|NATIONAL PARKS QUICKLINKS|
Backpacker Magazine – October 2009
Read the terrain and use anchors to stay grounded.
Cook Safely in Your Vestibule
Officially, no one cooks in a vestibule. Unofficially, veterans of windy, cold, and wet conditions all do it. But get vestibule cooking wrong, and you're at risk for serious burns, a melted tent, or carbon-monoxide poisoning. Here's how Andy Tyson, an 18-year guide in Antarctica, Patagonia, and Alaska, does it.
1) Make sure your vestibule faces downwind, so carbon monoxide blows away from–not through–your tent.
2) Organize all ingredients and supplies before cooking to eliminate the need to reach over the stove for anything. Alert your tentmates when you're about to start, so no one has to climb through the vestibule for a bathroom break while you're cooking.
3) Stabilize your stove on a sturdy, flat rock.
4) If you're using a liquid-fuel stove, be extremely careful not to let flames jump too high when priming (or prime it just outside the vestibule). Unzip the fly's door, and have a pot lid ready to shield the tent from flare-ups. Keep a water bottle close at hand to extinguish any unruly flames.
5) Unzip the vestibule's doors as much as conditions allow (even a few inches can help) to avoid carbon monoxide build-up. The longer the stove runs, the more important this becomes. Never cook inside the tent itself, no matter how nasty it is outside.
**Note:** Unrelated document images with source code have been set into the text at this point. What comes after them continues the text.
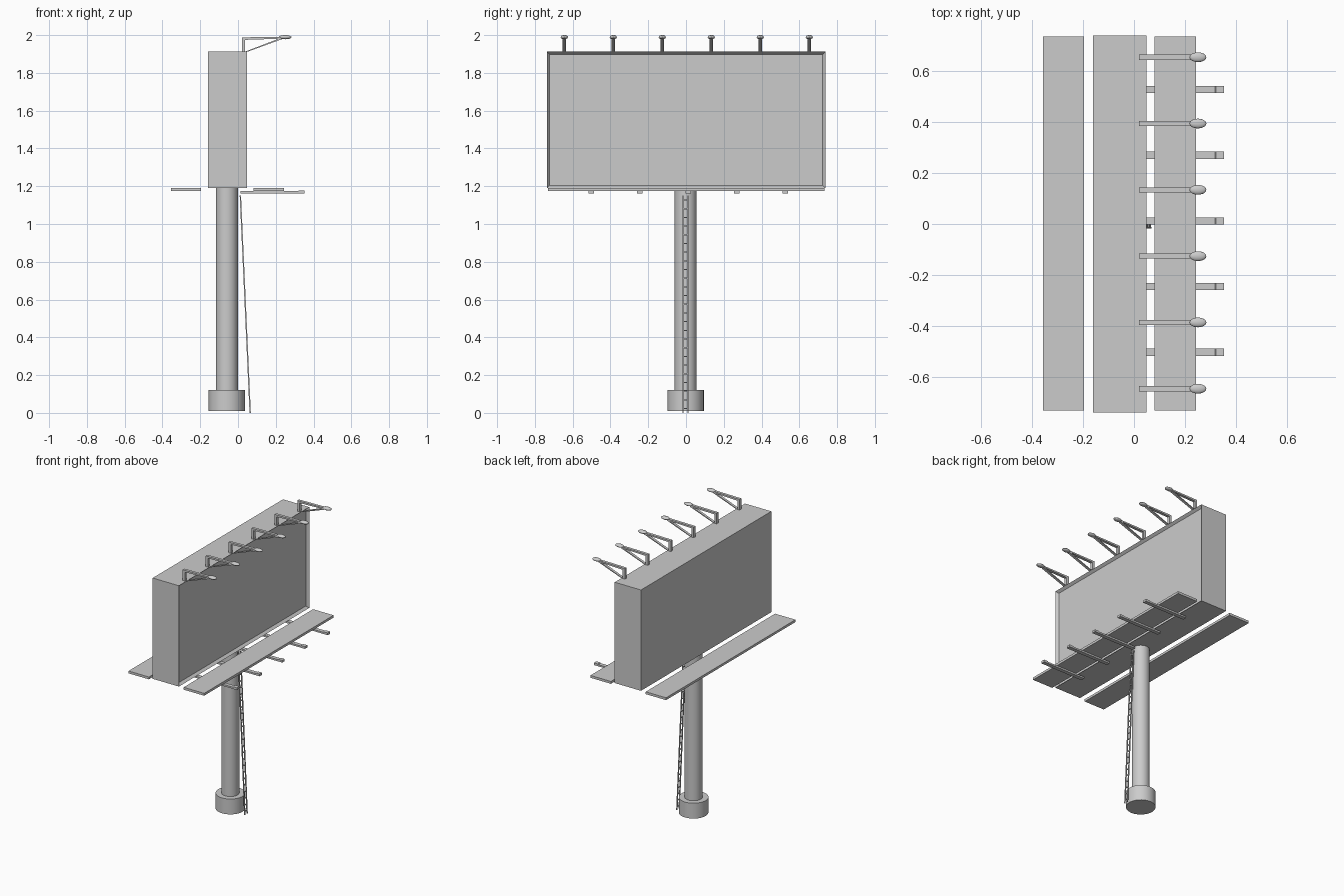
import bpy, bmesh, math
from mathutils import Vector, Matrix

if "Cube" in bpy.data.objects:
    bpy.data.objects.remove(bpy.data.objects["Cube"])


def finish(bm, name, smooth=False):
    bmesh.ops.recalc_face_normals(bm, faces=bm.faces[:])
    mesh = bpy.data.meshes.new(name)
    bm.to_mesh(mesh)
    bm.free()
    ob = bpy.data.objects.new(name, mesh)
    bpy.context.collection.objects.link(ob)
    if smooth:
        bpy.ops.object.select_all(action='DESELECT')
        ob.select_set(True)
        bpy.context.view_layer.objects.active = ob
        bpy.ops.object.shade_smooth_by_angle(angle=math.radians(40))
    return ob


def add_box(bm, lo, hi):
    lo, hi = Vector(lo), Vector(hi)
    m = Matrix.Translation((lo + hi) / 2) @ Matrix.Diagonal((*(hi - lo), 1))
    bmesh.ops.create_cube(bm, size=1, matrix=m)


def box(name, lo, hi):
    bm = bmesh.new()
    add_box(bm, lo, hi)
    return finish(bm, name)


def add_bar(bm, profile, y, width):
    """Extrude an x-z outline along y, centred on y."""
    face = bm.faces.new([bm.verts.new((x, y - width / 2, z)) for x, z in profile])
    new = bmesh.ops.extrude_face_region(bm, geom=[face])["geom"]
    verts = [v for v in new if isinstance(v, bmesh.types.BMVert)]
    bmesh.ops.translate(bm, verts=verts, vec=(0, width, 0))


def cylinder(name, r, z0, z1):
    bm = bmesh.new()
    bmesh.ops.create_cone(bm, cap_ends=True, segments=48, radius1=r, radius2=r, depth=z1 - z0,
                          matrix=Matrix.Translation((-0.059, -0.002, (z0 + z1) / 2)))
    return finish(bm, name, True)


# Footing and column
cylinder("footing", 0.096, 0.01, 0.12)
cylinder("column", 0.058, 0.12, 1.195)

# Sign box with recessed display face on +x
bm = bmesh.new()
add_box(bm, (-0.16, -0.737, 1.19), (0.048, 0.738, 1.912))
bm.normal_update()
front = max(bm.faces, key=lambda f: f.normal.x)
bmesh.ops.inset_region(bm, faces=[front], thickness=0.02)
bmesh.ops.translate(bm, verts=front.verts[:], vec=(-0.018, 0, 0))
finish(bm, "sign_box")

# Catwalks
box("rear_catwalk", (-0.356, -0.73, 1.174), (-0.195, 0.734, 1.191))
box("front_catwalk", (0.081, -0.73, 1.174), (0.243, 0.734, 1.191))

# Catwalk brackets with a raised end stop
stop = [(0.012, 1.162), (0.352, 1.162), (0.352, 1.178), (0.321, 1.178), (0.317, 1.174), (0.012, 1.174)]
for i in range(5):
    bm = bmesh.new()
    add_bar(bm, stop, 0.012 + 0.257 * (i - 2), 0.028)
    finish(bm, f"catwalk_bracket_{i + 1}")

# Floodlights: post, arm, diagonal brace and rounded lamp head
for i in range(6):
    y = 0.004 + 0.2594 * (i - 2.5)
    bm = bmesh.new()
    add_bar(bm, [(0.02, 1.912), (0.038, 1.912), (0.038, 1.975), (0.23, 1.981),
                 (0.23, 1.991), (0.02, 1.988)], y, 0.02)
    add_bar(bm, [(0.036, 1.912), (0.05, 1.912), (0.232, 1.978), (0.226, 1.985)], y, 0.018)
    finish(bm, f"lamp_arm_{i + 1}")
    bm = bmesh.new()
    bmesh.ops.create_uvsphere(bm, u_segments=24, v_segments=12, radius=1,
                              matrix=Matrix.Translation((0.25, y, 1.989))
                              @ Matrix.Diagonal((0.033, 0.019, 0.011, 1)))
    finish(bm, f"lamp_head_{i + 1}", True)

# Leaning ladder
top, foot, cy = (0.012, 1.15), (0.064, 0.0), -0.002
bm = bmesh.new()
for s in (-1, 1):
    add_bar(bm, [(foot[0] - 0.003, 0), (foot[0] + 0.004, 0), (top[0] + 0.004, top[1]),
                 (top[0] - 0.003, top[1])], cy + s * 0.013, 0.006)
rungs = 25
for i in range(rungs):
    t = (i + 0.5) / rungs
    x, z = foot[0] + (top[0] - foot[0]) * t, top[1] * t
    add_box(bm, (x - 0.003, cy - 0.013, z - 0.003), (x + 0.003, cy + 0.013, z + 0.003))
finish(bm, "ladder")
Orient your tent's narrow end into the wind so that gusts blow over, not into, your sleeping space. Stake out all guylines to keep the tent from bending or flapping. Soil too loose for stakes? Tie the guylines around hot-dog-shaped rocks. Pile bigger rocks on top to hold guylines in place.